Liverpool mosque, Akhar Ali, issued a joint appeal on Tuesday to the militant
group who were still holding hostage the British engineer, Kenneth Bigley, as
the Church Times went to press.
The message to the captors, in English and Arabic, read: "In the name of God
the merciful One, we as Muslim and Christian leaders in Liverpool appeal to you
as believers to have mercy."
Speaking on Today on Radio 4 on Wednesday, Mr Ali condemned the
beheading of hostages as "cold-blooded murder" and as "completely and utterly
On the programme, the Bishop reiterated the importance of Christians’ and
Muslims’ standing up to show that they could work together.
The Revd Trevor Latham, Team Rector of Walton-on-the-Hill, in Liverpool, was
unaware until he saw reports on Tuesday’s breakfast news that Mr Bigley’s
mother and other family members were at a house close to the parish church.

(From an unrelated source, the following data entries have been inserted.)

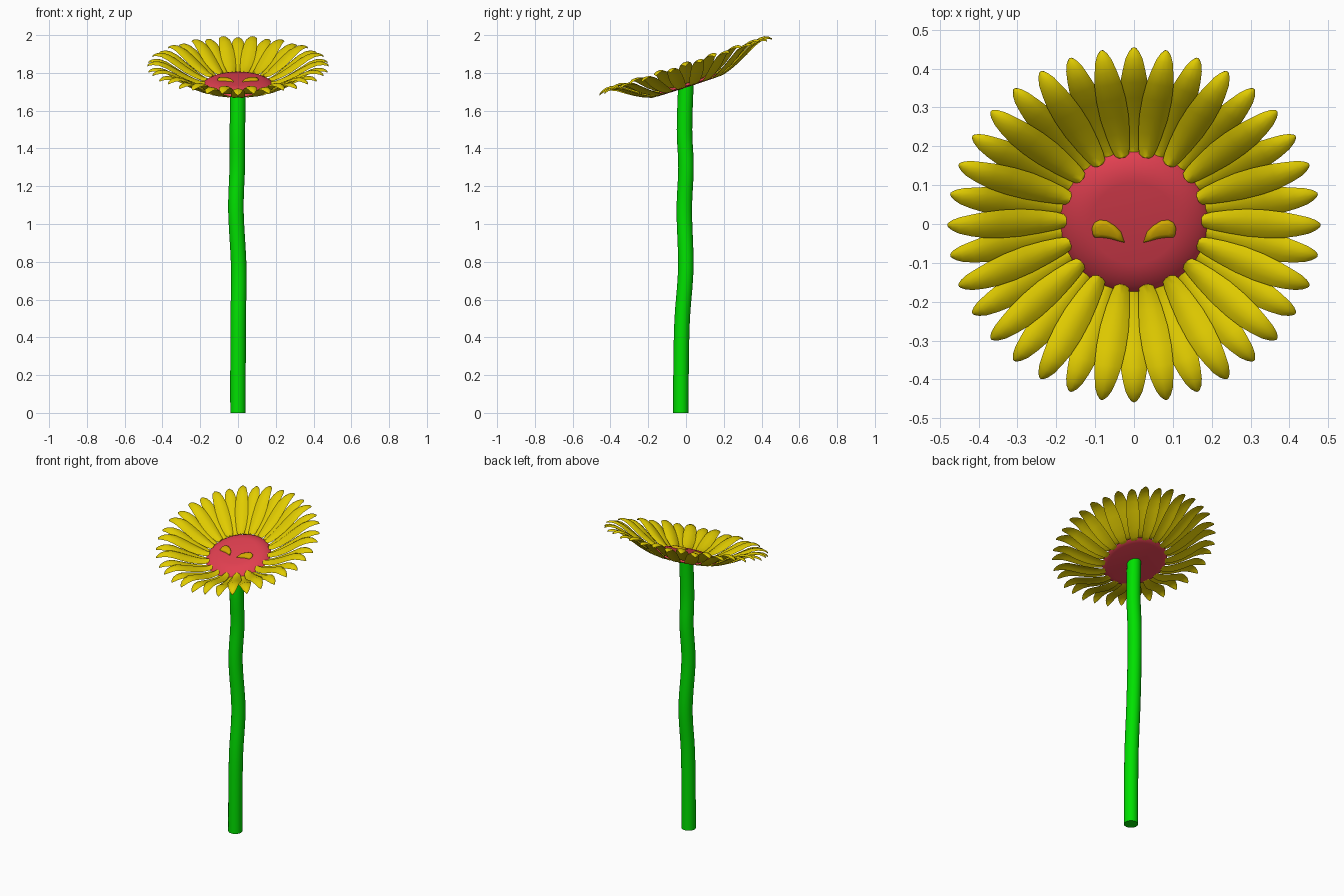
import bpy, bmesh, math
from mathutils import Matrix, Vector

if "Cube" in bpy.data.objects:
    bpy.data.objects.remove(bpy.data.objects["Cube"])

# Head frame: tilted towards the front, slightly sheared
C, S = math.cos(math.radians(18)), math.sin(math.radians(18))
HEAD = Matrix(((1, 0, 0, 0), (0, C, -0.11, 0.008), (0, S, 0.95, 1.745), (0, 0, 0, 1)))
DISC = Matrix.Translation((0, -0.003, -0.004)) @ HEAD


def material(name, rgb):
    m = bpy.data.materials.new(name)
    m.diffuse_color = (*rgb, 1)
    m.use_nodes = True
    m.node_tree.nodes["Principled BSDF"].inputs["Base Color"].default_value = m.diffuse_color
    return m


YELLOW = material("petal_yellow", (0.75, 0.6, 0.0))
PINK = material("disc_pink", (0.75, 0.05, 0.08))
GREEN = material("stem_green", (0.0, 0.75, 0.0))
GOLD = material("eye_gold", (0.65, 0.4, 0.0))


def finish(bm, name, mat, matrix=None, angle=40):
    if matrix:
        bmesh.ops.transform(bm, matrix=matrix, verts=bm.verts)
    bmesh.ops.recalc_face_normals(bm, faces=bm.faces)
    me = bpy.data.meshes.new(name)
    bm.to_mesh(me)
    bm.free()
    me.materials.append(mat)
    ob = bpy.data.objects.new(name, me)
    bpy.context.collection.objects.link(ob)
    bpy.ops.object.select_all(action='DESELECT')
    bpy.context.view_layer.objects.active = ob
    ob.select_set(True)
    bpy.ops.object.shade_smooth_by_angle(angle=math.radians(angle))
    return ob


# Petal sections: radius, height, half width (rises, then droops at the tip)
PETAL = [(0.174, 0.006, 0.009), (0.18, 0.005, 0.018), (0.2, 0.008, 0.024),
         (0.24, 0.024, 0.031), (0.29, 0.05, 0.037), (0.34, 0.08, 0.038),
         (0.385, 0.105, 0.035), (0.42, 0.115, 0.029), (0.45, 0.114, 0.022),
         (0.468, 0.107, 0.014), (0.477, 0.101, 0.007), (0.48, 0.098, 0.003)]


def add_petal(bm, angle, drop):
    # Closed thin lens-like strip, arched across its width
    rot = Matrix.Rotation(angle, 4, 'Z')
    rings = []
    for r, h, w in PETAL:
        ring = []
        low = drop * (1 - 0.6 * max(0, (r - 0.34) / 0.14))
        for t, thick in [(-1, 0), (-0.5, 1), (0, 1), (0.5, 1), (1, 0), (0.5, -1), (0, -1), (-0.5, -1)]:
            z = h - low - 0.25 * w * t * t + 0.004 * thick
            ring.append(bm.verts.new(rot @ Vector((r, w * t, z))))
        rings.append(ring)
    for a, b in zip(rings, rings[1:]):
        for i in range(8):
            j = (i + 1) % 8
            bm.faces.new((a[i], a[j], b[j], b[i]))
    bm.faces.new(rings[0])
    bm.faces.new(rings[-1])


# Two alternating rings of 18 petals
for name, start, drop in [("upper_petals", 0, 0), ("lower_petals", 10, 0.018)]:
    bm = bmesh.new()
    for k in range(18):
        add_petal(bm, math.radians(start + 20 * k), drop)
    finish(bm, name, YELLOW, HEAD, 60)

# Flower disc: lathed, flat centre with a rounded rim
bm = bmesh.new()
profile = [(0, 0.029), (0.11, 0.029), (0.13, 0.026), (0.15, 0.020), (0.17, 0.010),
           (0.185, -0.001), (0.191, -0.008), (0.185, -0.013), (0.16, -0.016), (0, -0.018)]
vs = [bm.verts.new((r, 0, h)) for r, h in profile]
es = [bm.edges.new(p) for p in zip(vs, vs[1:])]
bmesh.ops.spin(bm, geom=vs + es, axis=(0, 0, 1), cent=(0, 0, 0), steps=48, angle=2 * math.pi)
bmesh.ops.remove_doubles(bm, verts=bm.verts, dist=1e-5)
finish(bm, "flower_disc", PINK, DISC)

# Eyes: rounded almond pads, mirrored
OUTLINE = [(0.107, -0.026), (0.108, -0.01), (0.102, 0.004), (0.088, 0.011), (0.07, 0.009),
           (0.05, -0.004), (0.033, -0.022), (0.024, -0.05), (0.043, -0.045),
           (0.063, -0.039), (0.086, -0.036), (0.102, -0.036)]
for side, name in [(-1, "left_eye"), (1, "right_eye")]:
    bm = bmesh.new()
    rings = []
    for scale, h in [(1, 0.022), (1, 0.032), (0.88, 0.038), (0.55, 0.041)]:
        rings.append([bm.verts.new((side * (0.07 + (x - 0.07) * scale),
                                    -0.018 + (y + 0.016) * scale, h)) for x, y in OUTLINE])
    n = len(OUTLINE)
    for a, b in zip(rings, rings[1:]):
        for i in range(n):
            j = (i + 1) % n
            bm.faces.new((a[i], a[j], b[j], b[i]))
    bm.faces.new(rings[0])
    bm.faces.new(rings[-1])
    finish(bm, name, GOLD, DISC, 60)

# Stem: gently wavy tube, smoothed path through a few points
PATH = [(0, -0.027, 0), (0, -0.026, 0.25), (0.001, -0.02, 0.5), (0.004, -0.001, 0.77),
        (-0.011, -0.009, 1.07), (-0.004, 0, 1.3), (-0.003, -0.008, 1.5), (0, 0, 1.75)]


def path_point(i, t):
    p = [Vector(PATH[min(max(i + d, 0), len(PATH) - 1)]) for d in (-1, 0, 1, 2)]
    return 0.5 * (2 * p[1] + (p[2] - p[0]) * t + (2 * p[0] - 5 * p[1] + 4 * p[2] - p[3]) * t * t
                  + (3 * p[1] - p[0] - 3 * p[2] + p[3]) * t ** 3)


bm = bmesh.new()
points = [path_point(i, k / 5) for i in range(len(PATH) - 1) for k in range(5)] + [Vector(PATH[-1])]
rings = [[bm.verts.new(p + Vector((0.041 * math.cos(a), 0.041 * math.sin(a), 0)))
          for a in (2 * math.pi * k / 24 for k in range(24))] for p in points]
for a, b in zip(rings, rings[1:]):
    for i in range(24):
        j = (i + 1) % 24
        bm.faces.new((a[i], a[j], b[j], b[i]))
bm.faces.new(rings[0])
bm.faces.new(rings[-1])
finish(bm, "stem", GREEN)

He
dropped a card through the letterbox suggesting a vigil. More than 250 people
arrived for the vigil service on Tuesday evening. More came and went as the
During the service, Mr Latham was tapped on the shoulder by a churchwarden
to say that another American hostage, Jack Hensley, had been killed. "This
announcement came in the context of a silent, prayerful vigil — I had to decide
what to do. The reaction was tangible, with audible intakes of breath," he
said. "I asked people to pray for the soul of Jack Hensley and for his family."
Mr Latham met some of the family after the service. The Bigley family is
Roman Catholic, and a priest from the Metropolitan Cathedral took communion to
them on Tuesday.
Canon’s work continues. Canon Andrew White, international
director of the Iraqi Institute for Peace, was having talks with government
officials in the United States this week, after his departure from Iraq on
safety grounds (
News, 10 September). His team in Baghdad was still doing hostage work, but
had had little success in the past few weeks, Canon White said on Tuesday.
"The reality is that there are two types of hostage-taking: the economic and
the political," he said. "People are often taken for economic reasons, but are
sold up the train for political reasons, to whoever is willing to pay the
Canon White is dismayed by the worsening political situation in Iraq, and
acknowledges his hope to be more theological than political. "But we mustn’t
give up," he said.